Find out how in the slideshow below, showing information from the Tobacco Treatment Center of the Cleveland Clinic.
1. Healing begins
In 20 minutes after the last smoking your blood pressure and pulse are normalized.
2. Return to normal mode.
After 8 hours, the level of carbon monoxide in the blood drops to normal level, and the oxygen level rises to normal.
3. Avoid the attack
In 24 hours your chances of a heart attack decrease.
4. Return your feelings
On the 48-hour mark, your sense of smell and taste is strengthened, and your nerve endings begin to grow.
5. Put your legs back
From 2 weeks to 3 months, walking is facilitated, blood circulation improves and lung function increases to 30%.
6. Live and breathe
After 1-9 months, the total energy of your body increases. Cough, sinus congestion and shortness of breath decrease. Regeneration of the cilia in the lungs helps to clear them and reduce the likelihood of infection.
7. Save your heart
After 1 year, your excess risk of coronary heart disease is half that of a smoker.
8. Reduce risk
After 5 years, the risk of developing cancer of the mouth, throat and esophagus is half the risk for the smoker. The risk of stroke is the same as that of a nonsmoker, and the death rate from lung cancer is almost half that of regular smokers (one pack a day).
9. Breathing is easier
After 10 years, the death rate from lung cancer is comparable to that of non-smokers. Precancerous cells are replaced, and the risk of cancer of the mouth, throat, esophagus, bladder, kidney and pancreas is reduced.

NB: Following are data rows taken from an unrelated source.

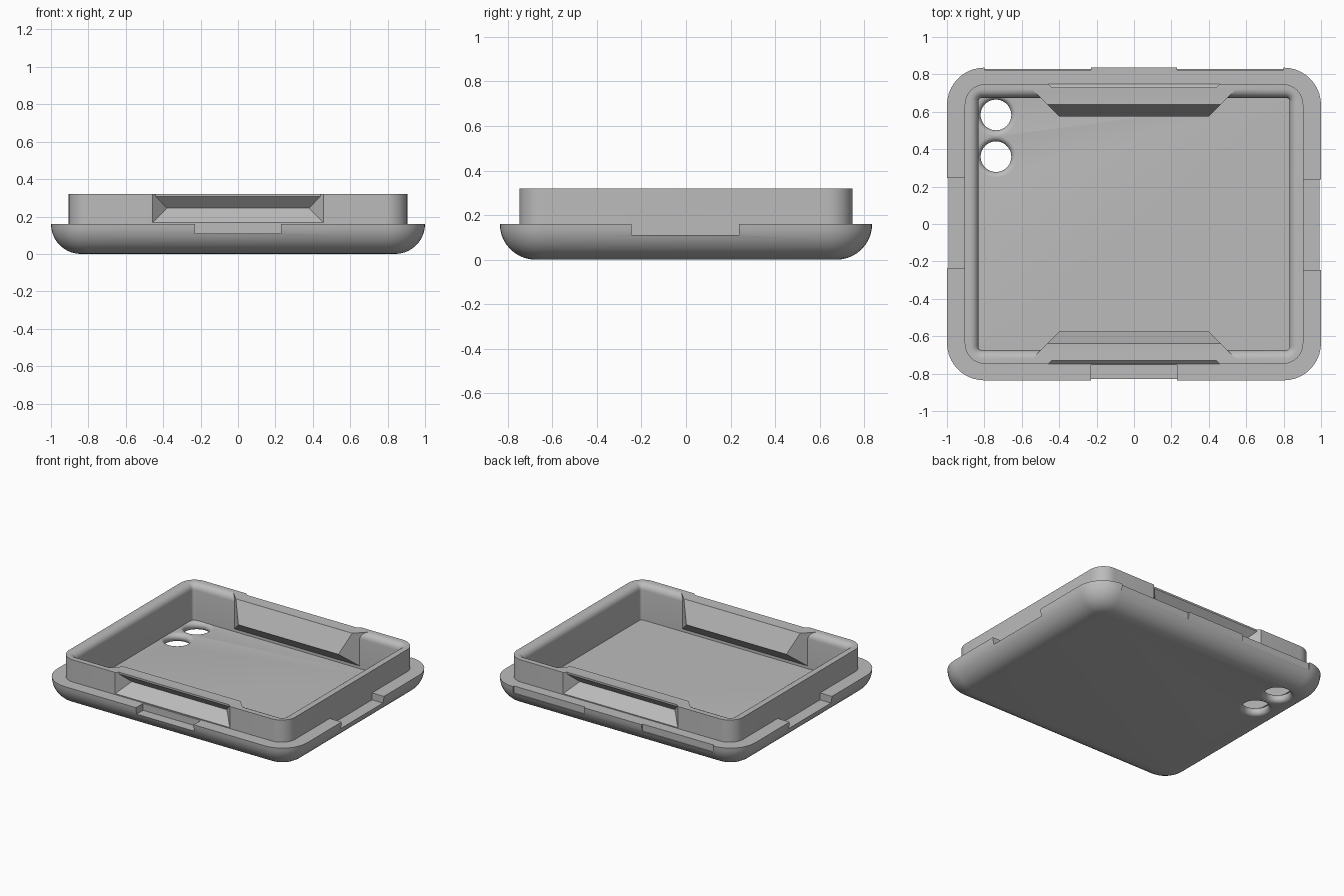
import bpy, bmesh
from math import sin, cos, pi, radians

default = bpy.data.objects.get("Cube")
if default:
    bpy.data.objects.remove(default, do_unlink=True)

# Single plain material
grey = bpy.data.materials.new("mid_grey")
grey.use_nodes = True
colour = (0.5, 0.5, 0.5, 1)
grey.diffuse_color = colour
grey.node_tree.nodes["Principled BSDF"].inputs["Base Color"].default_value = colour

RIM, TOP, FLOOR = 0.16, 0.32, 0.06
WALL_X, WALL_Y = 0.905, 0.748
CORNER_STEPS = 10


def make_object(name, bm):
    bmesh.ops.recalc_face_normals(bm, faces=bm.faces)
    mesh = bpy.data.meshes.new(name)
    bm.to_mesh(mesh)
    bm.free()
    mesh.materials.append(grey)
    obj = bpy.data.objects.new(name, mesh)
    bpy.context.collection.objects.link(obj)
    return obj


def loft(name, rings):
    """Skin closed rings of equal length and cap both ends."""
    bm = bmesh.new()
    loops = [[bm.verts.new(p) for p in ring] for ring in rings]
    for a, b in zip(loops, loops[1:]):
        for i in range(len(a)):
            j = (i + 1) % len(a)
            bm.faces.new((a[i], a[j], b[j], b[i]))
    bm.faces.new(loops[0][::-1])
    bm.faces.new(loops[-1])
    return make_object(name, bm)


def rounded_rect(hx, hy, r, z):
    ring = []
    for q, (sx, sy) in enumerate(((1, 1), (-1, 1), (-1, -1), (1, -1))):
        for i in range(CORNER_STEPS + 1):
            a = (q + i / CORNER_STEPS) * pi / 2
            ring.append((sx * (hx - r) + r * cos(a), sy * (hy - r) + r * sin(a), z))
    return ring


def prism(name, profile, offset, side):
    """Bar along x with a (y, z) profile and ends slanted at 45 degrees."""
    return loft(name, [[(s * (y - offset), side * y, z) for y, z in profile] for s in (-1, 1)])


def box(name, x0, x1, y0, y1, z0=0.11, z1=0.2):
    return loft(name, [[(x0, y0, z), (x1, y0, z), (x1, y1, z), (x0, y1, z)] for z in (z0, z1)])


def combine(target, other, operation):
    mod = target.modifiers.new(operation.lower(), "BOOLEAN")
    mod.operation, mod.object, mod.solver = operation, other, "EXACT"
    bpy.context.view_layer.objects.active = target
    bpy.ops.object.modifier_apply(modifier=mod.name)
    bpy.data.objects.remove(other, do_unlink=True)


# Tray shell: rounded underside, ledge, raised wall, rounded inner lip, floor
rings = []
for i in range(11):
    a = i / 10 * pi / 2
    inset = RIM * (1 - sin(a))
    rings.append(rounded_rect(1 - inset, 0.836 - inset, 0.2 - inset, RIM * (1 - cos(a))))
rings.append(rounded_rect(WALL_X, WALL_Y, 0.11, RIM))
rings.append(rounded_rect(WALL_X, WALL_Y, 0.11, TOP))
LIP = 0.045
for i in range(7):
    a = i / 6 * pi / 2
    grow = LIP * (1 - sin(a))
    rings.append(rounded_rect(0.832 + grow, 0.675 + grow, 0.02 + grow, TOP - LIP * (1 - cos(a))))
rings.append(rounded_rect(0.832, 0.675, 0.02, FLOOR))
shell = loft("tray_shell", rings)

# Clip ribs on the inside and matching grooves on the outside
RIB = [(0.73, TOP), (0.64, TOP), (0.575, 0.175), (0.675, 0.08), (0.73, 0.08)]
GROOVE = [(0.755, 0.16), (0.67, 0.245), (0.73, 0.307), (0.73, 0.34), (0.755, 0.34)]
for side in (-1, 1):
    combine(shell, prism("clip_rib", RIB, 0.175, side), "UNION")
for side in (-1, 1):
    combine(shell, prism("clip_groove", GROOVE, 0.29, side), "DIFFERENCE")

# Edge notches: front, both sides, and two shallow ones at the back
combine(shell, box("front_notch", -0.23, 0.23, -0.9, -0.755), "DIFFERENCE")
combine(shell, box("left_notch", WALL_X, 1.1, -0.245, 0.238), "DIFFERENCE")
combine(shell, box("right_notch", -1.1, -WALL_X, -0.238, 0.245), "DIFFERENCE")
for x0, x1 in ((-0.8, -0.23), (0.23, 0.8)):
    combine(shell, box("back_recess", x0, x1, 0.823, 0.9), "DIFFERENCE")

# Two round holes with flared edges through the floor
for y in (0.583, 0.36):
    flare = FLOOR / 2
    profile = [(0.082 + flare, -0.01)]
    for i in range(13):
        a = (i / 12 - 0.5) * pi
        profile.append((0.082 + flare * (1 - cos(a)), flare * (1 + sin(a))))
    profile.append((0.082 + flare, FLOOR + 0.001))
    hole = loft("floor_hole", [
        [(-0.738 + r * cos(k * pi / 24), y + r * sin(k * pi / 24), z) for k in range(48)]
        for r, z in profile])
    combine(shell, hole, "DIFFERENCE")

bpy.ops.object.select_all(action="DESELECT")
shell.select_set(True)
bpy.context.view_layer.objects.active = shell
bpy.ops.object.shade_smooth_by_angle(angle=radians(30))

10. Turn the clock
Congratulations. 15 years after stopping smoking, your risk of heart disease will be the same as that of a non-smoker.